There are so many things that we take for granted in our everyday life. We rely on these things to make our lives as easy as possible while we do what we have to do.
Storing food and certain medicines is something I feel is very easy to take for granted. I am not talking about storing your groceries in your pantries or kitchen cabinets, I am talking about prepared food, dairy products, insulin, etc, that we want to store for later on. It is so easy to just put these things into the fridge and forget about them until you need them.
If the power goes out and the fridge doesn’t keep things cool anymore – what other options do we have? If you are trying to live off grid and have no power source – how can you keep food and certain medicines cool and usable for longer?
Here are a few off grid refrigeration options for you to consider:
Zeer Pot (pot-in-pot refrigeration)
A zeer pot is simply a small pot inside a bigger pot with an insulating layer of wet sand between the two. It helps keep food cool through evaporation of the moisture inside keeping the smaller, inner pot cool. A zeer pot can keep vegetables usable for up to 20 days so this is a very effective method of off grid refrigeration.
To make your own zeer pot you will need:
Two clay pots – 1 needs to fit inside the other with at least one centimeter of space between the pots
A cloth that fits completely over the top of the smaller pot
How to make a zeer pot:
Take the two pots and fill in any holes at the bottom they may have. You can use pebbles, clay, duct tape etc
Fill the base of the larger pot with one inch of the sand. The smaller pot should sit level with the height of the bigger pot.
With the smaller pot inside the larger one, fill the gap between the pots with more sand. Leave a small space at the top to give the sand room to expand when water is added.
Pour water into the sand – make sure you do this slowly to allow the sand to absorb all the water.

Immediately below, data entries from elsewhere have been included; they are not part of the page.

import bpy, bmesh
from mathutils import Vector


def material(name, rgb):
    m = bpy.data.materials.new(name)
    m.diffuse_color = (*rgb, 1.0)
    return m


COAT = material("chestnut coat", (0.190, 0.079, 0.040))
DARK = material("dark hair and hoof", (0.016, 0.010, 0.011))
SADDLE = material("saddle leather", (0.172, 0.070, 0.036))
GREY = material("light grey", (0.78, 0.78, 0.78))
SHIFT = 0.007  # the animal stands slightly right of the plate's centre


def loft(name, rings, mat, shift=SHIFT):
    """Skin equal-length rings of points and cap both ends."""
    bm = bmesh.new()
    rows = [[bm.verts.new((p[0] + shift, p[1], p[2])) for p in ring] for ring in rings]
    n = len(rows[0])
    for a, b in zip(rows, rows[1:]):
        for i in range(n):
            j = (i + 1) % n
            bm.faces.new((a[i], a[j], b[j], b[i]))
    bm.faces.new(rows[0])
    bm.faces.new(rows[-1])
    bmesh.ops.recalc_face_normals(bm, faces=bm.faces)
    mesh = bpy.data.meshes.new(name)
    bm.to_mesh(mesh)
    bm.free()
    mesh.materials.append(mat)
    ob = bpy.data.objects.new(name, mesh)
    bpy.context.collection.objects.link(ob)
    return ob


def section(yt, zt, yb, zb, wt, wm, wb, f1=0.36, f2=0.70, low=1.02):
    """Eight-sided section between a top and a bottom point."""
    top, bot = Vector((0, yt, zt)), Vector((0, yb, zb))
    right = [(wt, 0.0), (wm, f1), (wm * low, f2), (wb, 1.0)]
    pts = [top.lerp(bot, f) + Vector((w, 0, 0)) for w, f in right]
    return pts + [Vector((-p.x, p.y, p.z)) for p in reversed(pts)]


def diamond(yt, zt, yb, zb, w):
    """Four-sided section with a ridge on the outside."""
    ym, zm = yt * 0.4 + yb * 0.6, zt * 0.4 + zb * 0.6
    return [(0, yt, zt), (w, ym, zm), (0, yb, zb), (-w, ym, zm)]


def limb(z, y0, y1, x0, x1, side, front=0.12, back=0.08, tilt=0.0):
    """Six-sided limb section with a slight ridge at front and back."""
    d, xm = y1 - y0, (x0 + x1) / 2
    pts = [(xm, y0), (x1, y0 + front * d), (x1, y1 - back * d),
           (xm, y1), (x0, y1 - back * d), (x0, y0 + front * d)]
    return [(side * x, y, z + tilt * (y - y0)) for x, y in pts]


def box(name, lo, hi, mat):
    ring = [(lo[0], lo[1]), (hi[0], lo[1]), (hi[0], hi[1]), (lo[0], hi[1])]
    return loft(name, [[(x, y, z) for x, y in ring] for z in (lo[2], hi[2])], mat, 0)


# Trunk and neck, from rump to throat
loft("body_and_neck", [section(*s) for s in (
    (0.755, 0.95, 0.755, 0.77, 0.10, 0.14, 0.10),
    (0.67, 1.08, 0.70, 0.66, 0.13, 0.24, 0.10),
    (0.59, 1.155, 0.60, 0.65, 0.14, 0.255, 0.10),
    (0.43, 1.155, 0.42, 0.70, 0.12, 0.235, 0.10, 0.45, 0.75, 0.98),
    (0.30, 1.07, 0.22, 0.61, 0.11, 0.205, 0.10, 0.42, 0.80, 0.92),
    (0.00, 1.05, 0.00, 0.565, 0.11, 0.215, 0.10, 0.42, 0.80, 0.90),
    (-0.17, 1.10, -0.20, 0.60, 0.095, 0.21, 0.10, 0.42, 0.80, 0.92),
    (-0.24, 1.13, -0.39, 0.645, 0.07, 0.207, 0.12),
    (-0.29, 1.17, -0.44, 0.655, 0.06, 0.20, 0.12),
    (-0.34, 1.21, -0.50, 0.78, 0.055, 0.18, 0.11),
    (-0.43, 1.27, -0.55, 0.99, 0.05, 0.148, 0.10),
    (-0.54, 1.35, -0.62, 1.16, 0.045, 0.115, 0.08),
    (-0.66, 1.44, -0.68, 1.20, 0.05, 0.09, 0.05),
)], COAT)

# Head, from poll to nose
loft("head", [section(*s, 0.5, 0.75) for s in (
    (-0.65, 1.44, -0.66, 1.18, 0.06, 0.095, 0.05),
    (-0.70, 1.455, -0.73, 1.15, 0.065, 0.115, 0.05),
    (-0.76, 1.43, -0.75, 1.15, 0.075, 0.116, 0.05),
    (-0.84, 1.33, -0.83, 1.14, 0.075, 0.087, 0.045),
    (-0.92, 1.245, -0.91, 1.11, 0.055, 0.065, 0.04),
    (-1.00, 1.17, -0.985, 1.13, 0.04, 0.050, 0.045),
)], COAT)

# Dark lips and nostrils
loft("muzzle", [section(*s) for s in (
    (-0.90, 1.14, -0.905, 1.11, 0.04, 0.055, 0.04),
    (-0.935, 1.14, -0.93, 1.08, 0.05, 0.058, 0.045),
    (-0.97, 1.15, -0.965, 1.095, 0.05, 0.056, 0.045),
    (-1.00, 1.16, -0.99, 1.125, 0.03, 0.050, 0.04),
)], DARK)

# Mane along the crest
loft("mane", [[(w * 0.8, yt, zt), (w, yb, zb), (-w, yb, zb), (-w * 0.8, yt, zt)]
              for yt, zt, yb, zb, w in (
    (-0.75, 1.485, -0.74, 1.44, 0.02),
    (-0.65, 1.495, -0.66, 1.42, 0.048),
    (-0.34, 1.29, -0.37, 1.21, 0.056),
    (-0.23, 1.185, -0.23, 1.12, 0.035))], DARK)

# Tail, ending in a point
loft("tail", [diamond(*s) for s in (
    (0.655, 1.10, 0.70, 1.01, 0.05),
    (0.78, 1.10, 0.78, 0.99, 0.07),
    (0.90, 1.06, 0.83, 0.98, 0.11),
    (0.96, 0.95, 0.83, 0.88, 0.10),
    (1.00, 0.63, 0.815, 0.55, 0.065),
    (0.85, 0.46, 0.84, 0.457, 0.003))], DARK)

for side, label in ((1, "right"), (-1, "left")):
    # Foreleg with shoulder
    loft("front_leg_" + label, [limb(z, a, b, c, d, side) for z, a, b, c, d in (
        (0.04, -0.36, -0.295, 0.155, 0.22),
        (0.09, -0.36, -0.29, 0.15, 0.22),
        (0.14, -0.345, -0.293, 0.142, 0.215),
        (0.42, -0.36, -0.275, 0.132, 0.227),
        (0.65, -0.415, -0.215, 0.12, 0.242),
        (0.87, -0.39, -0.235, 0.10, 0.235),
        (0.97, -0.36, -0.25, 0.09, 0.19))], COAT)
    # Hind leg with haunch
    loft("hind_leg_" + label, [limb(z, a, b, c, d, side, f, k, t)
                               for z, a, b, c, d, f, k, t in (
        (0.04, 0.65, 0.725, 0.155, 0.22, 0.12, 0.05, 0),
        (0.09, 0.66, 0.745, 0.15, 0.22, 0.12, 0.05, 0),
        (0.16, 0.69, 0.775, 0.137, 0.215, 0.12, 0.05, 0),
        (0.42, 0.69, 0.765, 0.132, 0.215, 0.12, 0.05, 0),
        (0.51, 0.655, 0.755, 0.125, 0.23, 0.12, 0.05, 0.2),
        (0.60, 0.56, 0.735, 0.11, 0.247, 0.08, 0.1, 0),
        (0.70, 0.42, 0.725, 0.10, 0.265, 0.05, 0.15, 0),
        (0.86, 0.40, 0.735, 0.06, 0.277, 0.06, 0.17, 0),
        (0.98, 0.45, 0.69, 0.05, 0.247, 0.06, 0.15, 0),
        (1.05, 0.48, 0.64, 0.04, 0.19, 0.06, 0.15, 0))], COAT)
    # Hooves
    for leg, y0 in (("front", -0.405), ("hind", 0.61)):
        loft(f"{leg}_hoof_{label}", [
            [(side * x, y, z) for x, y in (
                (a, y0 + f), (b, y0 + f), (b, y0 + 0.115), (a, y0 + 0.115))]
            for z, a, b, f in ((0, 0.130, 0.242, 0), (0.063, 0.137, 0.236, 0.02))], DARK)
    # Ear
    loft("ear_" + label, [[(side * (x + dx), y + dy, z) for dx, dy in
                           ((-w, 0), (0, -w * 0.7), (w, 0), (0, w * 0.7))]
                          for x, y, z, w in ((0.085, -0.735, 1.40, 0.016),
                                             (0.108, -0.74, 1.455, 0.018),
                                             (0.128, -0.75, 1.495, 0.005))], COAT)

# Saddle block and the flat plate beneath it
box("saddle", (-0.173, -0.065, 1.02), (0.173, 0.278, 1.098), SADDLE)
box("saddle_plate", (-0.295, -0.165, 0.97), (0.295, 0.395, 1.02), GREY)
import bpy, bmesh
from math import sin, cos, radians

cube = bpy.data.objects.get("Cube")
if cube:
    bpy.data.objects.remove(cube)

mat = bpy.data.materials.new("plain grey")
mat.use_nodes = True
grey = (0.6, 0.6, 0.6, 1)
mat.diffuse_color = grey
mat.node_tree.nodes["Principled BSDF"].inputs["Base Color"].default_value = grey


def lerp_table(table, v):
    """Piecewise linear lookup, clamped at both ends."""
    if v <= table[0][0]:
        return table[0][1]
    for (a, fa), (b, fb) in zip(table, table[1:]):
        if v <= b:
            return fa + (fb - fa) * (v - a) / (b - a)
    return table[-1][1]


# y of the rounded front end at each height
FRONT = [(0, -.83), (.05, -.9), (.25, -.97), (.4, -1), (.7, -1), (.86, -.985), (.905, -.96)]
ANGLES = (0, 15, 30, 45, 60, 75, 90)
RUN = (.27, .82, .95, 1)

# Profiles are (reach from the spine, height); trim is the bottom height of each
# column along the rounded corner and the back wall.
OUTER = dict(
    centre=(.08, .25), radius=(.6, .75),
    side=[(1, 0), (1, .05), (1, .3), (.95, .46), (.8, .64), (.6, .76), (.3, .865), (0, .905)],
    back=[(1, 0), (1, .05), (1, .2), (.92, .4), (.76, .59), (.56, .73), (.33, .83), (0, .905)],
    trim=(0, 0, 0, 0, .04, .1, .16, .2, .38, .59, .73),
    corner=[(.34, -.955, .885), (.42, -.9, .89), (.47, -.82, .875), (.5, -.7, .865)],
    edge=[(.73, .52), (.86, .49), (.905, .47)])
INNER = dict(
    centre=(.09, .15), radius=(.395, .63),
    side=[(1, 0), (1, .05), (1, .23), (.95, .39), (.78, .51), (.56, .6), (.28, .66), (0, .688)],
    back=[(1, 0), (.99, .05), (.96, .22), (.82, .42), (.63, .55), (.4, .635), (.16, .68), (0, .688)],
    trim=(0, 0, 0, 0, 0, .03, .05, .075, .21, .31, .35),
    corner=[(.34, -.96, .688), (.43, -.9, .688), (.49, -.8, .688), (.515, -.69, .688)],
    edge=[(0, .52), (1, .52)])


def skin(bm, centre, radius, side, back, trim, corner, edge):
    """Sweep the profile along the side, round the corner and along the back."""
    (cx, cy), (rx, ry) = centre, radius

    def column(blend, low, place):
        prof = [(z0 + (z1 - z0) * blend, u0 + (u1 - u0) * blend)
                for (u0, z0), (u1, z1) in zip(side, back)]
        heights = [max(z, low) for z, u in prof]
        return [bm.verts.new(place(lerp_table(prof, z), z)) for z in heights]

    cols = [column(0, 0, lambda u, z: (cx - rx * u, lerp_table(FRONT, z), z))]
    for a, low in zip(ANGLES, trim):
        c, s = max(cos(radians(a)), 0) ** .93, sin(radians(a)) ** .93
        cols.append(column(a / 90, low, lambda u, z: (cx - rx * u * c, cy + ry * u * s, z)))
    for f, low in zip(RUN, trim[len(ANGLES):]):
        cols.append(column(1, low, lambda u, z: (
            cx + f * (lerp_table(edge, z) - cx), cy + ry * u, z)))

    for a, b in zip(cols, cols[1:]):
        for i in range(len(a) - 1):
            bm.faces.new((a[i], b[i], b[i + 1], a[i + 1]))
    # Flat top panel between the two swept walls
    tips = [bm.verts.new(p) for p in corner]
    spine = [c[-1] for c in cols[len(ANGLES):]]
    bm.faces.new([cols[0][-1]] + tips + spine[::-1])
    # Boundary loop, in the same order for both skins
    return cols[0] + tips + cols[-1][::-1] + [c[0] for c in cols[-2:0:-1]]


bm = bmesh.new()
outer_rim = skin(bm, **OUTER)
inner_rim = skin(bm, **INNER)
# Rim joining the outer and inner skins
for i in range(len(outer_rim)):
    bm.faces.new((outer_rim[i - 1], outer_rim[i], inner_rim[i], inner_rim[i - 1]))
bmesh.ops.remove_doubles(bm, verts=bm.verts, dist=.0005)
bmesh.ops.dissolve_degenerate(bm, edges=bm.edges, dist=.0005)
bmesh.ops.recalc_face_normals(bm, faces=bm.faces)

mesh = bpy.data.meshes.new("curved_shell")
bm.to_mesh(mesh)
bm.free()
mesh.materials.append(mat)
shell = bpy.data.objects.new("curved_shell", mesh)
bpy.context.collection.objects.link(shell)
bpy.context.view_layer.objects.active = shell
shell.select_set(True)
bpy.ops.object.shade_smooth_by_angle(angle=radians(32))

Continue to pour the water in until the sand cannot hold any more.
Place your food into the inner pot
Cover the inner pot with a wet cloth – hessian works well for this.
Make sure you keep your zeer pot in a dry, well-ventilated area to allow effective evaporation to keep your food cool.
A root cellar is a storage and refrigeration method that has been used around the world for centuries. The cellar is partially or fully buried underground. A root cellar will keep food stored inside cool in summer but prevent it from freezing in winter. To build a root cellar there are a few options:
You can dig a hole deep enough to build a shed or small building inside before burying. An entrance would need to be built in the form of a trap door on the top of the cellar.
You could use the driest part of the cellar in your house (if you have one) and convert this into a root cellar. A concrete wall with a sealed entrance could be constructed. A cellar built outside the house walls for food storage also works well.
Building a small building and then covering all sides and the top with rocks, earth and soil is also effective.
The easiest way would be to dig into the side of a hill – this method allows for good water drainage
Providing adequate ventilation, humidity and temperatures are maintained in the cellar. Food can potentially be stored for a few months before starting to go bad.
Evaporative Cooler Fridge
Assemble a shelving unit (you can pick one of these up cheaply at any DIY shop). When it comes to putting the top shelf onto the unit – attach it upside down so it will be able to hold water.
Cut some hessian to size so it will be able to fit over and around the shelving unit.
Soak your hessian in water and place it around the unit – fix it in place so it will not fall off.
Fill your inverted shelf with water
Leave an extra amount of hessian folded over on the top soaking in the water.
As the water wicks down the hessian, it causes a cooling effect on anything that you have placed on the shelving unit. This will need to be kept in the shade to make it as effective as possible.